SPAN 102BHispanic American Culture
SOCS 139World History for Teachers
TA/ENGL 127Contemporary Theatre
TECH/CMPE/ENGR/AE/ME 198Technology & Civilization
WOMS 102The Global Study of Women

*For specific department/program majors only

** Successful completion of this year-long course (with a "C or Better" in each semester) satisfies Areas R, S, & V.

Written Communication II

3 units
All students must satisfy Area Z (GWAR) by

  • Earning a "C or better" in a 100W course, all of which enforce the prerequisite of a passing score on the writing Skills Test (WST) or a grade of "C or better" for ENGL 100A or LLD 100A.
  • For most degree programs, students should take the 100W course that is required as part of the degree program (listed below); or
  • Completing the Graduation Writing Assessment Requirement (GWAR) while matriculated at another CSU, or equivalent course work at another university prior to SJSU enrollment; or
  • A waiver score on the WST satisfies Area Z without the need to complete a 100W course only in majors that permit a waiver score. Majors that do not permit a waiver (regardless of score) are listed below.
  • Effective Fall 2011: Second baccalaureate students who earned their first bachelor degree from a regionally accredited institution in the U.S. are not required to take this course unless required by their major department.

In written communication II courses, students will develop advanced proficiency in college-level writing and appropriate contemporary research strategies and methodologies to communicate effectively to both specialized and general audiences.

Written Communication II (Z)
ART 100W
CS 100W
JS 100W
KIN 100W
LLD 100W
TA 100W

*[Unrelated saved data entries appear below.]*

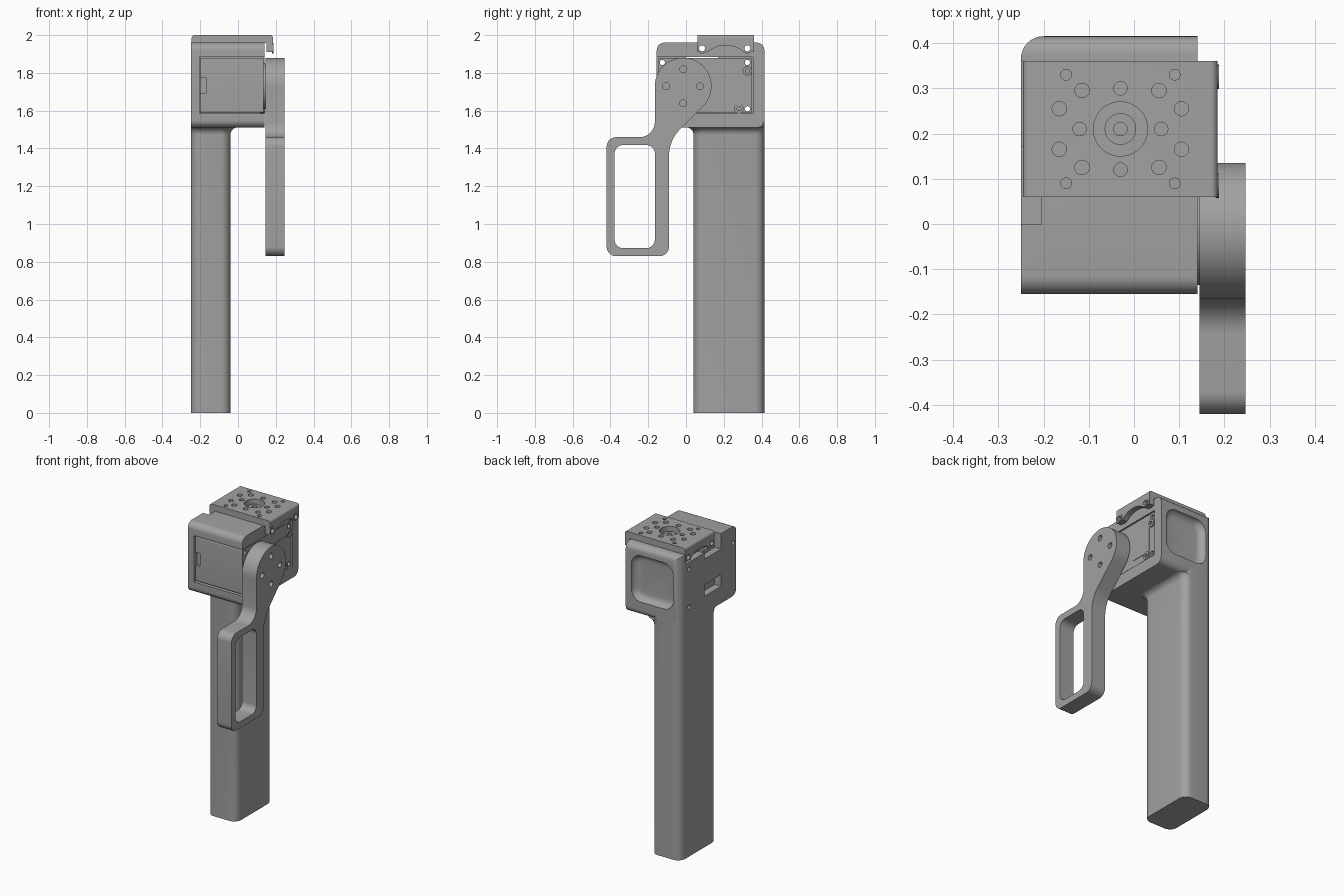
import bpy
import bmesh
from math import pi, sin, cos, tan, radians
from mathutils import Vector

if "Cube" in bpy.data.objects:
    bpy.data.objects.remove(bpy.data.objects["Cube"])

grey = bpy.data.materials.new("plain grey")
grey.use_nodes = True
grey.diffuse_color = (0.36, 0.36, 0.36, 1)
grey.node_tree.nodes["Principled BSDF"].inputs["Base Color"].default_value = (0.36, 0.36, 0.36, 1)


def fillet(corners, steps=8):
    """Round each (a, b, radius) corner of a polygon."""
    out = []
    for i, (a, b, r) in enumerate(corners):
        p = Vector((a, b))
        if r == 0:
            out.append(p)
            continue
        u = (Vector(corners[i - 1][:2]) - p).normalized()
        v = (Vector(corners[(i + 1) % len(corners)][:2]) - p).normalized()
        half = u.angle(v) / 2
        mid = (u + v).normalized()
        centre = p + mid * (r / sin(half))
        start = p + u * (r / tan(half)) - centre
        end = p + v * (r / tan(half)) - centre
        sweep = start.angle_signed(end)
        for k in range(steps + 1):
            t = -sweep * k / steps
            out.append(centre + Vector((start.x * cos(t) - start.y * sin(t),
                                        start.x * sin(t) + start.y * cos(t))))
    return out


def rect(a0, a1, b0, b1, r=0.0):
    return fillet([(a0, b0, r), (a1, b0, r), (a1, b1, r), (a0, b1, r)])


def circle(a, b, r, n=32):
    return [Vector((a + r * cos(2 * pi * k / n), b + r * sin(2 * pi * k / n))) for k in range(n)]


PLACE = {"x": lambda p, d: (d, p[0], p[1]),
         "y": lambda p, d: (p[0], d, p[1]),
         "z": lambda p, d: (p[0], p[1], d)}


def loft(name, axis, rings):
    """Skin a list of (profile, depth) rings along an axis."""
    bm = bmesh.new()
    loops = [[bm.verts.new(PLACE[axis](p, d)) for p in prof] for prof, d in rings]
    n = len(loops[0])
    for lo, hi in zip(loops, loops[1:]):
        for k in range(n):
            bm.faces.new((lo[k], lo[(k + 1) % n], hi[(k + 1) % n], hi[k]))
    bm.faces.new(loops[0])
    bm.faces.new(loops[-1])
    bmesh.ops.recalc_face_normals(bm, faces=bm.faces)
    mesh = bpy.data.meshes.new(name)
    bm.to_mesh(mesh)
    bm.free()
    mesh.materials.append(grey)
    ob = bpy.data.objects.new(name, mesh)
    bpy.context.collection.objects.link(ob)
    return ob


def prism(name, axis, profile, d0, d1):
    return loft(name, axis, [(profile, d0), (profile, d1)])


def combine(ob, tool, mode="DIFFERENCE"):
    mod = ob.modifiers.new("cut", "BOOLEAN")
    mod.operation, mod.solver, mod.object = mode, "EXACT", tool
    bpy.context.view_layer.objects.active = ob
    bpy.ops.object.modifier_apply(modifier=mod.name)
    bpy.data.objects.remove(tool)


def cut(ob, axis, profile, d0, d1):
    combine(ob, prism("cutter", axis, profile, d0, d1))


# Grip column, flaring into the underside of the head
def grip_ring(f):
    return rect(-0.25, -0.04 + f, 0.04 - f, 0.415, 0.05)


rings = [(grip_ring(0), 0)]
for k in range(9):
    t = k / 8 * pi / 2
    rings.append((grip_ring(0.04 * (1 - cos(t))), 1.472 + 0.04 * sin(t)))
rings += [(grip_ring(0), 1.513), (grip_ring(0), 1.55)]
loft("grip_column", "z", rings)

# Head housing with rounded edges
head = prism("head_housing", "x", rect(-0.155, 0.415, 1.51, 1.96, 0.04), -0.25, 0.14)
plan = fillet([(-0.25, -0.3, 0), (0.3, -0.3, 0), (0.3, 0.415, 0), (-0.25, 0.415, 0.05)])
combine(head, prism("cutter", "z", plan, 1.4, 2.1), "INTERSECT")
# Motor pocket, bracket notch and cable slots
cut(head, "x", rect(-0.2, 0.355, 1.585, 1.885), -0.205, 0.2)
cut(head, "x", rect(0.0, 0.36, 1.9, 2.1), -0.3, -0.205)
for z in (1.86, 1.62):
    cut(head, "x", rect(0.0, 0.17, z, z + 0.075), -0.3, -0.19)
# Thumb recess in the back
rings = [(rect(-0.2, 0.1, 1.6, 1.9, 0.07), 0.45)]
for k in range(7):
    t = k / 6 * pi / 2
    s = 0.045 * (1 - cos(t))
    rings.append((rect(-0.2 + s, 0.1 - s, 1.6 + s, 1.9 - s, 0.07 - s), 0.416 - 0.04 * sin(t)))
combine(head, loft("cutter", "y", rings))

# Motor in the pocket, with a tab slot in its front
motor = prism("motor_case", "x", rect(-0.147, 0.35, 1.59, 1.88, 0.008), -0.2, 0.135)
cut(motor, "y", rect(-0.21, -0.17, 1.69, 1.775), -0.2, -0.13)
prism("motor_cover", "x", rect(0.15, 0.3, 1.63, 1.8, 0.01), 0.134, 0.138)
prism("motor_horn", "x", circle(-0.015, 1.73, 0.12, 48), 0.13, 0.147)

# Bolt holes through the head and motor
for y, z in ((-0.125, 1.855), (0.325, 1.855), (0.325, 1.61)):
    for part in (head, motor):
        cut(part, "x", circle(y, z, 0.014, 16), -0.4, 0.4)
for y in (0.085, 0.325):
    cut(head, "x", circle(y, 1.93, 0.016, 16), -0.4, 0.4)

# Socket screws on the motor face
for i, (y, z) in enumerate(((0.325, 1.81), (0.28, 1.61))):
    screw = prism("motor_screw_%d" % (i + 1), "x", circle(y, z, 0.025, 24), 0.12, 0.144)
    cut(screw, "x", circle(y, z, 0.012, 6), 0.135, 0.2)

# Folded top bracket with arched side flanges
fold = fillet([(-0.245, 1.91, 0), (-0.245, 2.0, 0.015), (0.185, 2.0, 0.015), (0.185, 1.91, 0),
               (0.15, 1.91, 0), (0.15, 1.958, 0), (-0.21, 1.958, 0), (-0.21, 1.91, 0)])
bracket = prism("top_bracket", "y", fold, 0.06, 0.36)
cut(bracket, "x", circle(0.21, 1.8, 0.146, 64), -0.4, 0.4)
for y in (0.085, 0.335):
    cut(bracket, "x", circle(y - 0.01 * (y > 0.2), 1.93, 0.016, 16), -0.4, 0.4)
    ring = prism("flange_boss", "x", circle(y - 0.01 * (y > 0.2), 1.93, 0.027, 24), 0.18, 0.188)
    cut(ring, "x", circle(y - 0.01 * (y > 0.2), 1.93, 0.016, 16), 0.1, 0.3)
# Mounting hole pattern
cx, cy = -0.03, 0.21
cut(bracket, "z", circle(cx, cy, 0.06, 48), 1.9, 2.1)
holes = [(0.09, 0, 0.015), (-0.09, 0, 0.015), (0, 0.09, 0.015), (0, -0.09, 0.015)]
for sx in (-1, 1):
    for sy in (-1, 1):
        holes += [(sx * 0.085, sy * 0.085, 0.016), (sx * 0.135, sy * 0.045, 0.016),
                  (sx * 0.12, sy * 0.12, 0.012)]
for dx, dy, r in holes:
    cut(bracket, "z", circle(cx + dx, cy + dy, r, 20), 1.9, 2.1)
hub = prism("bracket_hub", "z", circle(cx, cy, 0.035, 32), 1.95, 1.98)
cut(hub, "z", circle(cx, cy, 0.015, 20), 1.965, 2.1)

# Trigger lever: round head, neck and finger loop
hy, hz, hr = -0.015, 1.73, 0.15
arc = [(hy + hr * cos(radians(a)), hz + hr * sin(radians(a)), 0) for a in range(-45, 186, 5)]
outline = [(-0.42, 0.83, 0.05), (-0.09, 0.83, 0.05), (-0.09, 1.443, 0.2)] + arc
outline += [(-0.165, 1.46, 0.08), (-0.42, 1.46, 0.05)]
lever = prism("trigger_lever", "x", fillet(outline), 0.145, 0.247)
cut(lever, "x", rect(-0.378, -0.165, 0.872, 1.418, 0.045), 0.1, 0.3)
for k in range(4):
    y, z = hy + 0.09 * cos(k * pi / 2), hz + 0.09 * sin(k * pi / 2)
    cut(lever, "x", circle(y, z, 0.018, 20), 0.1, 0.3)

# Smooth curved faces, keep edges crisp
bpy.ops.object.select_all(action="DESELECT")
for ob in bpy.context.collection.objects:
    if ob.type == "MESH":
        ob.select_set(True)
        bpy.context.view_layer.objects.active = ob
bpy.ops.object.shade_smooth_by_angle(angle=radians(30))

Majors Requiring Written Communication II (Area Z)
The following majors require that students complete the Written Communication II (Area Z) course regardless of their score on the Writing Skills Test (i.e., no waiver allowed).
African American Studies
Biological Science
Communication Studies
Ecology and Evolution
Engineering (all majors)
Environmental Studies
Global Studies
Marine Biology
Political Science
Social Science (Teacher Preparation and Multiple Subject Preparation)
World Languages and Literature (all majors)